■ SUPPLIED DATA ■

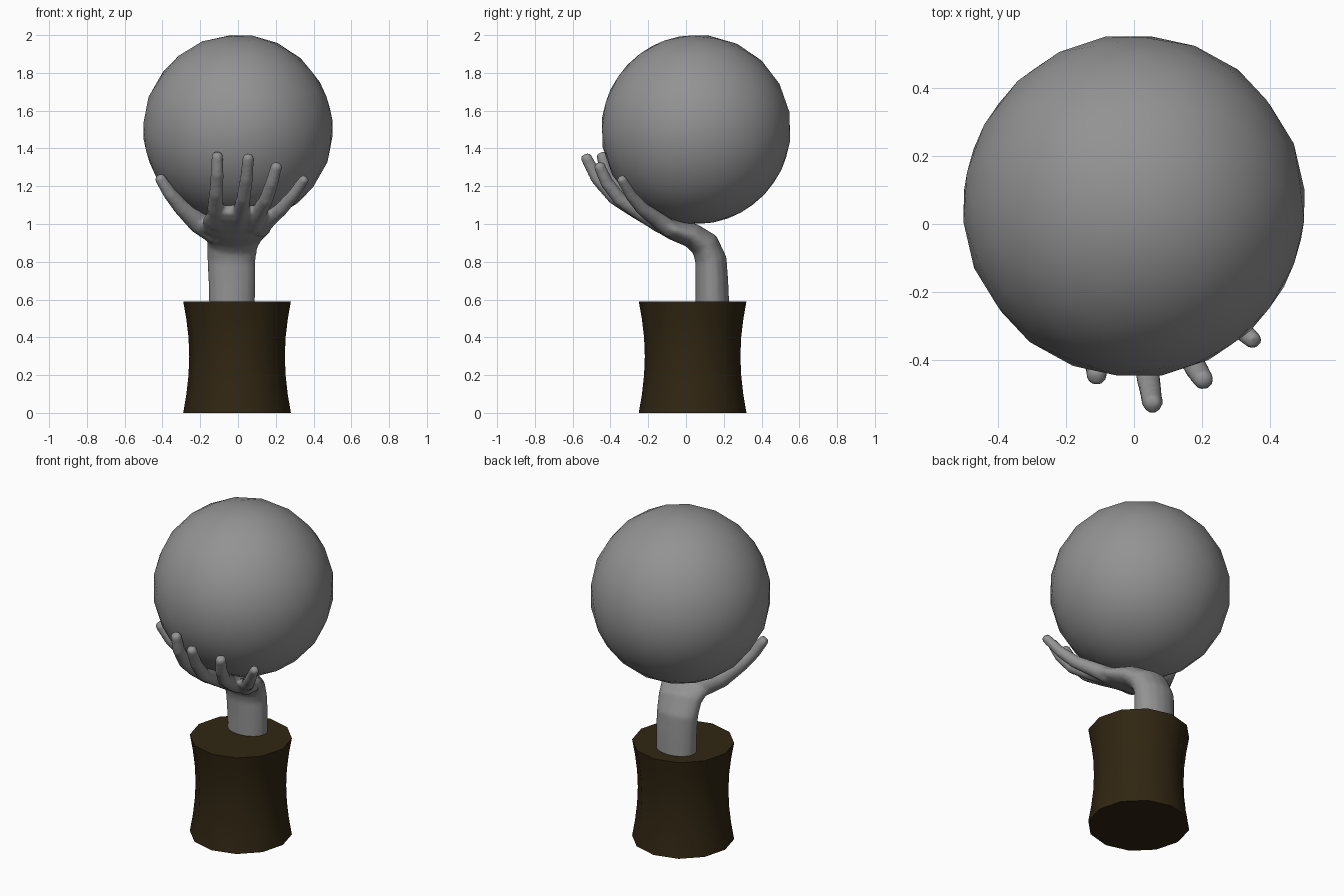
import bpy, bmesh
from math import cos, sin, pi, radians
from mathutils import Vector, Matrix

cube = bpy.data.objects.get("Cube")
if cube:
    bpy.data.objects.remove(cube, do_unlink=True)


def make_material(name, rgb):
    mat = bpy.data.materials.new(name)
    mat.use_nodes = True
    mat.diffuse_color = (*rgb, 1)
    bsdf = next(n for n in mat.node_tree.nodes if n.type == 'BSDF_PRINCIPLED')
    bsdf.inputs["Base Color"].default_value = (*rgb, 1)
    return mat


def make_object(name, bm, mat):
    bmesh.ops.recalc_face_normals(bm, faces=bm.faces)
    mesh = bpy.data.meshes.new(name)
    bm.to_mesh(mesh)
    bm.free()
    mesh.materials.append(mat)
    mesh.polygons.foreach_set("use_smooth", [True] * len(mesh.polygons))
    mesh.set_sharp_from_angle(angle=radians(50))
    obj = bpy.data.objects.new(name, mesh)
    bpy.context.collection.objects.link(obj)
    return obj


def loft(bm, points, sizes, sides=16):
    """Closed tube of elliptical rings; each size is (half width, half thickness)."""
    points = [Vector(p) for p in points]
    rings = []
    for i, (p, (w, t)) in enumerate(zip(points, sizes)):
        along = (points[min(i + 1, len(points) - 1)] - points[max(i - 1, 0)]).normalized()
        across = Vector((1, 0, 0))
        across = (across - along * across.dot(along)).normalized()
        out = along.cross(across)
        rings.append([bm.verts.new(p + across * w * cos(a) + out * t * sin(a))
                      for a in (2 * pi * k / sides for k in range(sides))])
    for lo, hi in zip(rings, rings[1:]):
        for k in range(sides):
            n = (k + 1) % sides
            bm.faces.new((lo[k], lo[n], hi[n], hi[k]))
    bm.faces.new(rings[0][::-1])
    bm.faces.new(rings[-1])


def finger(bm, points, radii):
    """Tapered round tube with a rounded tip past the last point."""
    pts = [Vector(p) for p in points]
    end = (pts[-1] - pts[-2]).normalized()
    r = radii[-1]
    pts += [pts[-1] + end * r * 0.5]
    loft(bm, pts, [(s, s) for s in (*radii, r * 0.65)], 12)


stone = make_material("grey stone", (0.29, 0.29, 0.29))
wood = make_material("dark brown", (0.03, 0.019, 0.006))

# Waisted twelve-sided base
bm = bmesh.new()
profile = [(0, 0.285), (0.1, 0.268), (0.2, 0.257), (0.3, 0.253),
           (0.4, 0.257), (0.5, 0.269), (0.59, 0.285)]
loft(bm, [(-0.005, 0.035, z) for z, r in profile], [(r, r) for z, r in profile], 12)
make_object("base", bm, wood)

# Faceted ball resting in the palm
bm = bmesh.new()
turn = Matrix.Rotation(0.35, 4, 'Y') @ Matrix.Rotation(0.2, 4, 'X')
bmesh.ops.create_icosphere(bm, subdivisions=3, radius=0.504,
                           matrix=Matrix.Translation((0, 0.053, 1.5)) @ turn)
make_object("ball", bm, stone)

# Forearm bending forward into the palm
bm = bmesh.new()
loft(bm,
     [(-0.032, 0.14, 0.56), (-0.032, 0.137, 0.7), (-0.035, 0.132, 0.81),
      (-0.03, 0.1, 0.89), (-0.02, 0.03, 0.94), (-0.01, -0.07, 0.972),
      (0, -0.15, 1.015), (0, -0.22, 1.055), (0, -0.26, 1.08)],
     [(0.122, 0.09), (0.125, 0.087), (0.128, 0.084),
      (0.135, 0.078), (0.155, 0.066), (0.185, 0.056),
      (0.19, 0.05), (0.165, 0.042), (0.135, 0.03)])

# Thumb and four fingers curling up around the ball
slim = (0.05, 0.044, 0.038, 0.035, 0.031)
finger(bm, [(-0.11, 0, 0.955), (-0.21, -0.04, 1.01), (-0.3, -0.1, 1.09),
            (-0.36, -0.14, 1.16), (-0.415, -0.165, 1.245)],
       (0.07, 0.06, 0.045, 0.037, 0.03))
finger(bm, [(-0.1, -0.13, 1.0), (-0.12, -0.25, 1.085), (-0.115, -0.35, 1.165),
            (-0.11, -0.42, 1.27), (-0.11, -0.445, 1.365)], slim)
finger(bm, [(0, -0.13, 1.0), (0.015, -0.26, 1.07), (0.03, -0.38, 1.14),
            (0.045, -0.47, 1.24), (0.055, -0.53, 1.355)], slim)
finger(bm, [(0.08, -0.12, 0.99), (0.11, -0.24, 1.06), (0.15, -0.35, 1.13),
            (0.18, -0.42, 1.22), (0.205, -0.46, 1.31)], slim)
finger(bm, [(0.11, -0.08, 0.97), (0.17, -0.16, 1.03), (0.23, -0.23, 1.08),
            (0.29, -0.29, 1.15), (0.352, -0.343, 1.24)],
       (0.05, 0.042, 0.037, 0.032, 0.027))
hand = make_object("hand", bm, stone)

# Fuse the overlapping parts into one smooth surface
fuse = hand.modifiers.new("fuse", 'REMESH')
fuse.mode = 'VOXEL'
fuse.voxel_size = 0.012
fuse.use_smooth_shade = True
soften = hand.modifiers.new("soften", 'SMOOTH')
soften.factor = 0.5
soften.iterations = 4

■ EXERCISE INSTRUCTIONS ■
Could you restate, word for word, the lines above from the one with "(0.03, 0.019, 0.006))" to the one with "turn = Matrix.Rotation(0.35, 4, 'Y')", both included?

■ RESULT FOR THIS TASK ■
wood = make_material("dark brown", (0.03, 0.019, 0.006))

# Waisted twelve-sided base
bm = bmesh.new()
profile = [(0, 0.285), (0.1, 0.268), (0.2, 0.257), (0.3, 0.253),
           (0.4, 0.257), (0.5, 0.269), (0.59, 0.285)]
loft(bm, [(-0.005, 0.035, z) for z, r in profile], [(r, r) for z, r in profile], 12)
make_object("base", bm, wood)

# Faceted ball resting in the palm
bm = bmesh.new()
turn = Matrix.Rotation(0.35, 4, 'Y') @ Matrix.Rotation(0.2, 4, 'X')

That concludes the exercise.